Students and professionals develop apps and programs in hackathon
March 19, 2012, 4:04 am·
Many students might associate 54 straight hours without sleep with reading week or midterms. But from March 16 to March 18, about 60 “hackers” volunteered more than two sleepless nights to try to make the world a better place.
These Penn students, along with developers and representatives from tech companies and NGOs came together as part of Hack the Change, a three-day hackathon dedicated to solving social issues related to international development, atrocities prevention and humanitarian aid.
Developers, designers and mentors from NGOs and the engineering world worked in teams to design “hacks” including web programs and phone applications.
“What’s really great is that you’re bringing together two different communities,” said Penn Society for International Development president and Wharton junior Ryan Villanueva. “Usually the engineering and development communities don’t get a chance to interact, and that’s where a lot of value is. You get a much better product than if you were working independently.”
On March 16, several organizations including the city of Philadelphia and PennSID — which also organized the hackathon — presented issues they faced that they believed technology could help solve.
Afterwards, tech companies including Yahoo and Twilio — a company that helps other businesses design innovative telecommunication strategies — presented APIs, or systems that hackers could use to build their projects on.
“Everyone gets to learn a little from everyone else, which is a really cool thing about hackathons,” said Joe Tricarico, a software developer for Azavea, a geospatial analysis software development firm, who worked with other developers and former PennSID president, Engineering and College senior Ben Brockman, to design the winning hack. The program, called Monitor Squared, allows organizations to track their election monitors who are working abroad.
Tricarico and Brockman’s team won $1000, while the runner up received $500 and the third place team won $250. Other hacks included several applications designed to connect prospective volunteers with opportunities in the community and a system for alerting nearby phones about crisis situations.
“The entire weekend I was doubting whether I could actually push out the application, especially considering I was working by myself,” said Engineering junior Sandy Sun, who designed a mobile app to encourage people to quit smoking. “It was an idea that I was really passionate about so even if no one was willing to come on board I decided to do it anyway. It was a wonderful experience. The technology I used this weekend I had never used before.”
Hack the Change co-organizers College and Engineering junior Pratham Mittal and Wharton junior Casey Rosengren had both competed in and won previous hackathons. They agreed the model would be a good way to serve PennSID’s mission, and decided to bring Hack the Change to Penn. Unlike other hackathons like PennApps, Hack the Change’s problem statements focused hackers’ potential ideas, Mittal said.
“This is our way of making the hacks more relevant and impactful,” he said. “They’re actually going to be used by the agencies presenting here.”
The mentors who came from tech organizations and NGOs volunteered their time, and most were pleased with the products created by students and developers.

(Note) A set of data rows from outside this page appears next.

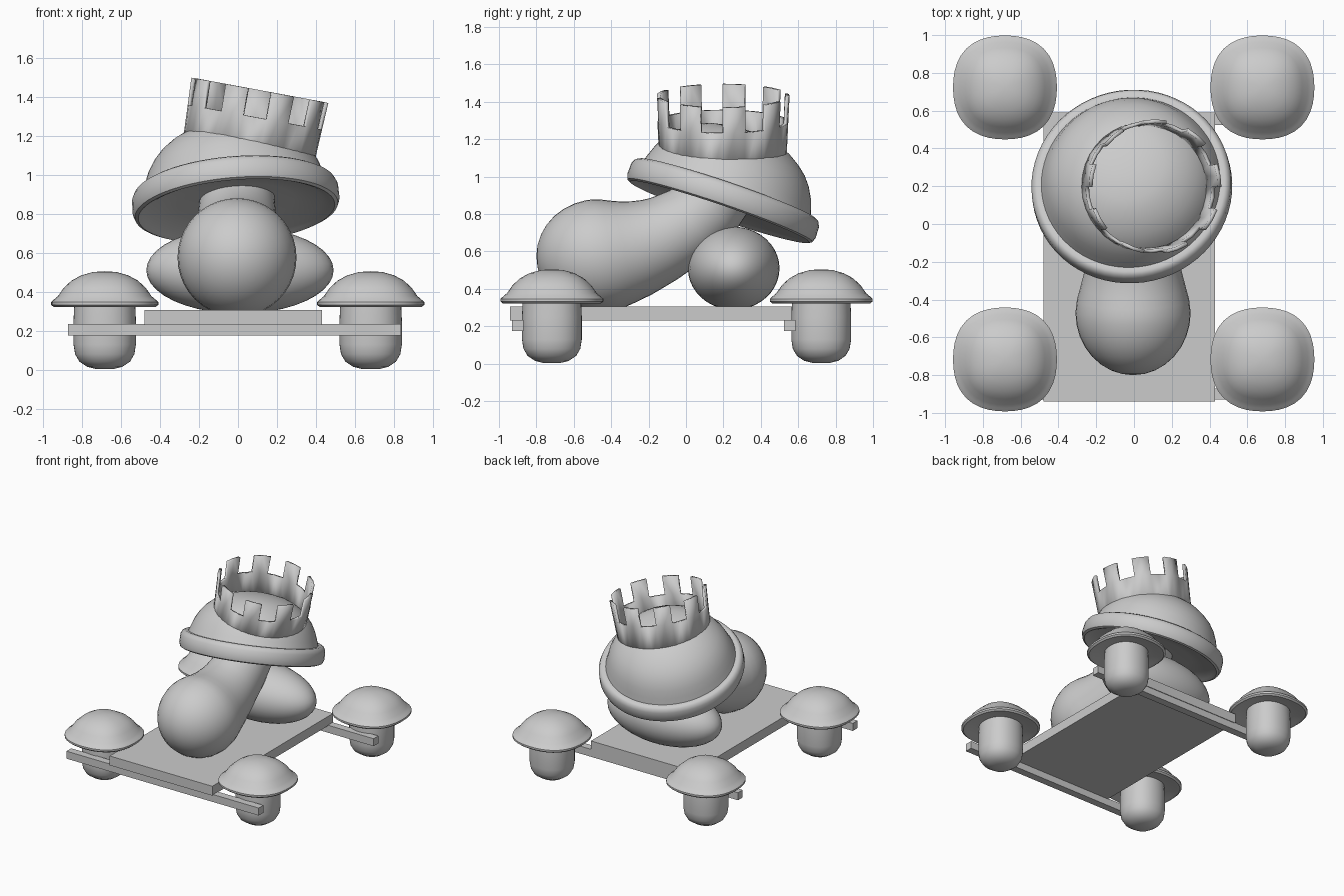
import bpy, bmesh, math
from mathutils import Vector, Matrix

if "Cube" in bpy.data.objects:
    bpy.data.objects.remove(bpy.data.objects["Cube"])


def finish(name, bm, smooth=40, matrix=None):
    mesh = bpy.data.meshes.new(name)
    bm.to_mesh(mesh)
    bm.free()
    ob = bpy.data.objects.new(name, mesh)
    bpy.context.collection.objects.link(ob)
    if matrix:
        ob.matrix_world = matrix
    if smooth:
        bpy.ops.object.select_all(action='DESELECT')
        ob.select_set(True)
        bpy.context.view_layer.objects.active = ob
        bpy.ops.object.shade_smooth_by_angle(angle=math.radians(smooth))
    return ob


def loft(name, rings, **kw):
    bm = bmesh.new()
    rows = [[bm.verts.new(p) for p in ring] for ring in rings]
    n = len(rows[0])
    for a, b in zip(rows, rows[1:]):
        for i in range(n):
            j = (i + 1) % n
            bm.faces.new((a[i], a[j], b[j], b[i]))
    bmesh.ops.remove_doubles(bm, verts=bm.verts, dist=1e-5)
    bmesh.ops.recalc_face_normals(bm, faces=bm.faces)
    return finish(name, bm, **kw)


def revolve(name, profile, segs=40, square=0.0, **kw):
    # square > 0 pushes the diagonals outwards for a soft square outline
    rings = []
    for r, z in profile:
        ring = []
        for i in range(segs):
            a = math.tau * i / segs
            k = r * (1 + square * (1 - math.cos(4 * a)) / 2)
            ring.append((k * math.cos(a), k * math.sin(a), z))
        rings.append(ring)
    return loft(name, rings, **kw)


def box(name, lo, hi):
    lo, hi = Vector(lo), Vector(hi)
    bm = bmesh.new()
    bmesh.ops.create_cube(bm, size=1)
    bmesh.ops.scale(bm, vec=hi - lo, verts=bm.verts)
    bmesh.ops.translate(bm, vec=(lo + hi) / 2, verts=bm.verts)
    return finish(name, bm, smooth=0)


# board and axles
box("board", (-0.48, -0.94, 0.23), (0.43, 0.59, 0.305))
for side, y in (("front", -0.93), ("back", 0.525)):
    box(side + "_axle", (-0.87, y, 0.175), (0.835, y + 0.06, 0.235))

# mushroom wheels
wheel_cap = [(0, .505), (.06, .501), (.12, .484), (.17, .457), (.21, .42), (.24, .377),
             (.258, .362), (.275, .347), (.275, .333), (.262, .322), (.24, .325),
             (.2, .338), (.1, .345), (0, .345)]
wheel_stem = [(0, .36), (.155, .36), (.16, .25), (.16, .13), (.152, .08), (.13, .042),
              (.09, .015), (.045, .004), (0, .003)]
for side, x in (("left", -0.683), ("right", 0.68)):
    for end, y in (("front", -0.717), ("back", 0.723)):
        m = Matrix.Translation((x, y, 0))
        revolve(f"{end}_{side}_wheel_cap", wheel_cap, square=.055, matrix=m)
        revolve(f"{end}_{side}_wheel_stem", wheel_stem, square=.03, matrix=m)

# bent body: rounded front end, then a narrowing stem rising into the cap
path = [(-.47 - .33 * math.cos(t), .575, .305 * math.sin(t))
        for t in (math.pi / 2 * k / 8 for k in range(9))]
path += [(-.40, .585, .297), (-.33, .60, .278), (-.26, .618, .26), (-.2, .64, .245),
         (-.14, .664, .232), (-.08, .695, .22), (.03, .76, .205), (.12, .84, .195), (.19, .94, .19),
         (.19, .94, 0)]
rings = []
for i, (y, z, r) in enumerate(path):
    p = path[max(i - 1, 0)]
    q = path[min(i + 1, len(path) - 1)]
    t = Vector((0, q[0] - p[0], q[1] - p[1])).normalized()
    up = Vector((0, -t.z, t.y))
    rings.append([Vector((r * math.cos(a) - .005, y, z)) + up * r * math.sin(a)
                  for a in (math.tau * k / 40 for k in range(40))])
loft("body", rings)

# wide rounded foot behind the body
bm = bmesh.new()
bmesh.ops.create_uvsphere(bm, u_segments=40, v_segments=20, radius=1)
finish("foot", bm, matrix=Matrix.Translation((0.01, 0.255, 0.51)) @ Matrix.Diagonal((.48, .245, .222, 1)))

# tilted cap with a thick rim
tilt = Vector((-0.08, 0.34, 1)).to_track_quat('Z', 'Y').to_matrix().to_4x4()
cap = [(0, .4), (.07, .398), (.13, .39), (.2, .374), (.26, .35), (.32, .312), (.37, .27),
       (.41, .22), (.44, .165), (.46, .11), (.475, .068), (.5, .07), (.518, .06), (.53, .035),
       (.532, -.025), (.522, -.052), (.505, -.06), (.48, -.05), (.44, -.03), (.3, -.015), (0, -.01)]
revolve("cap", cap, segs=64, matrix=Matrix.Translation((-.012, .198, .868)) @ tilt)

# crown: thin ring with nine square teeth
bm = bmesh.new()
N = 36
levels = [(.338, -.40), (.35, -.14), (.357, 0)]
rows = [[bm.verts.new((r * math.cos(math.tau * i / N), r * math.sin(math.tau * i / N), z))
         for i in range(N)] for r, z in levels]
for i in range(N):
    j = (i + 1) % N
    bm.faces.new((rows[0][i], rows[0][j], rows[1][j], rows[1][i]))
    if (i - 8) % 4 < 2:
        bm.faces.new((rows[1][i], rows[1][j], rows[2][j], rows[2][i]))
bmesh.ops.delete(bm, geom=[v for v in bm.verts if not v.link_faces], context='VERTS')
crown = finish("crown", bm, smooth=30,
               matrix=Matrix.Translation((.112, .197, 1.432)) @ Matrix.Rotation(math.radians(10.5), 4, 'Y'))
wall = crown.modifiers.new("wall", 'SOLIDIFY')
wall.thickness = 0.02
wall.offset = -1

“To finally see these students martial the incredible power they wield towards real change is really heartening,” said Twilio senior developer evangelist Rob Spectre. “As developers, we encounter mostly commercial problems.”
PennSID plans to continue the event next year, but will consider moving it to campus to attract more students. Overall, mentors, developers, students and organizers seemed pleased with the unique structure of the event.
“There are people dying in the world because they can’t afford a $2 shot,” said Engineering junior Jonathan Leung, whose project finished in third place. “As engineers, we can actually do something about that. Technology … probably can’t save the world, but [it] can help a little bit.”